■ Your task
Each line in the listing below that contains "geom" should be returned.

■ The records
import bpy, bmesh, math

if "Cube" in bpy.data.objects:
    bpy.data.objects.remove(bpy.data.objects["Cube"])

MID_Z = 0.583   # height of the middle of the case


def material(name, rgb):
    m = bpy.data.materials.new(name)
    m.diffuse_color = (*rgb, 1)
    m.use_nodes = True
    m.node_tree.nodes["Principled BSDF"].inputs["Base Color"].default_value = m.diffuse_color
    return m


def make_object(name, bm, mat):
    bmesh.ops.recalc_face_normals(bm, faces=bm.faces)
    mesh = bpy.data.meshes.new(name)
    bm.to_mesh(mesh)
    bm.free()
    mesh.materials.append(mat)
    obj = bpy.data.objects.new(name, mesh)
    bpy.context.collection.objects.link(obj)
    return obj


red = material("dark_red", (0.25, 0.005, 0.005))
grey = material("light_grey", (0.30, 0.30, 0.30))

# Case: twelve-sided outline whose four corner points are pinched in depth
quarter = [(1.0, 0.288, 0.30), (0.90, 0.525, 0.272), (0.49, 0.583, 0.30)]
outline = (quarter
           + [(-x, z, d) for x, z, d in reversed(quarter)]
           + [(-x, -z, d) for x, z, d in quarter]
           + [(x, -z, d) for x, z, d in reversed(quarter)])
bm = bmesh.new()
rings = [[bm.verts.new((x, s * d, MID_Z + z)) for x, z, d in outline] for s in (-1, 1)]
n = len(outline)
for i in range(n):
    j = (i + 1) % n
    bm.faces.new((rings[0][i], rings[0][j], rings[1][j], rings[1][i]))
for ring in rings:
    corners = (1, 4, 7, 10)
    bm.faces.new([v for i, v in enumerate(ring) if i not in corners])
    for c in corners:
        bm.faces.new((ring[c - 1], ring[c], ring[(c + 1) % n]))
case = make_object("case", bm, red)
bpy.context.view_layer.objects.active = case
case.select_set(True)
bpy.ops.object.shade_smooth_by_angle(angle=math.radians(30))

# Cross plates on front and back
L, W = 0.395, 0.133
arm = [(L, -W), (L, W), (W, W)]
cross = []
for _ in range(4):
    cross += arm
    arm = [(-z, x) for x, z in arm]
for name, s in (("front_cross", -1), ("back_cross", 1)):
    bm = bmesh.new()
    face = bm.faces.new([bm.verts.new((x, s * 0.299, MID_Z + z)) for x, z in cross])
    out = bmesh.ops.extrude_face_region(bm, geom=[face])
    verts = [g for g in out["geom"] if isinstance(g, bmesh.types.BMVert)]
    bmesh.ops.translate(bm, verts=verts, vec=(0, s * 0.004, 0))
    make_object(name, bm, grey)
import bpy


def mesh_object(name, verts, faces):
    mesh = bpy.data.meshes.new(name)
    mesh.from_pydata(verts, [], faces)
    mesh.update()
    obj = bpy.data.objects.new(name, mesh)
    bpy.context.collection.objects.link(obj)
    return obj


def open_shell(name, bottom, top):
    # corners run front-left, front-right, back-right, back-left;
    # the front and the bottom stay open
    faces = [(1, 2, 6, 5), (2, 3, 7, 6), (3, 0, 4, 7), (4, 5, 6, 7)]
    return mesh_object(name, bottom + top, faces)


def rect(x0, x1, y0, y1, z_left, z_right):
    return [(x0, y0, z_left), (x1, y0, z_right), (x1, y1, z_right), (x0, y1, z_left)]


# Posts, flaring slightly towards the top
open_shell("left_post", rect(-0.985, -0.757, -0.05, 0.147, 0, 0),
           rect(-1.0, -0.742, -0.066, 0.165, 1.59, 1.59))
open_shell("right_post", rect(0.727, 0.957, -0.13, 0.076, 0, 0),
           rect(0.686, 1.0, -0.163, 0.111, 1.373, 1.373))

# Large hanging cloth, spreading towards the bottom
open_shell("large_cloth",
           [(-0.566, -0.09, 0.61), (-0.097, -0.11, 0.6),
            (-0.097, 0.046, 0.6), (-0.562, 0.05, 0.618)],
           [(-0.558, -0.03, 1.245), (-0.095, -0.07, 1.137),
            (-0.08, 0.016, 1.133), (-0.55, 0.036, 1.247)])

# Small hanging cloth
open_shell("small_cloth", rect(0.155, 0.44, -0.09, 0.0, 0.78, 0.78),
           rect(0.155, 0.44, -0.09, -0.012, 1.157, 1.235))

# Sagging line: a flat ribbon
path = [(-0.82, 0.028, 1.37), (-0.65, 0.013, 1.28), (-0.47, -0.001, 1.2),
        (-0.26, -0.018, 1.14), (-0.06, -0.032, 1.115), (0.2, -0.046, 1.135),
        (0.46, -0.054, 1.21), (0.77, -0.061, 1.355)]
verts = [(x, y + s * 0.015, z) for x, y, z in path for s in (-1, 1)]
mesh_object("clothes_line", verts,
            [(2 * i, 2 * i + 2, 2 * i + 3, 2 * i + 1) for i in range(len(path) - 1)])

■ Answer area
    out = bmesh.ops.extrude_face_region(bm, geom=[face])
    verts = [g for g in out["geom"] if isinstance(g, bmesh.types.BMVert)]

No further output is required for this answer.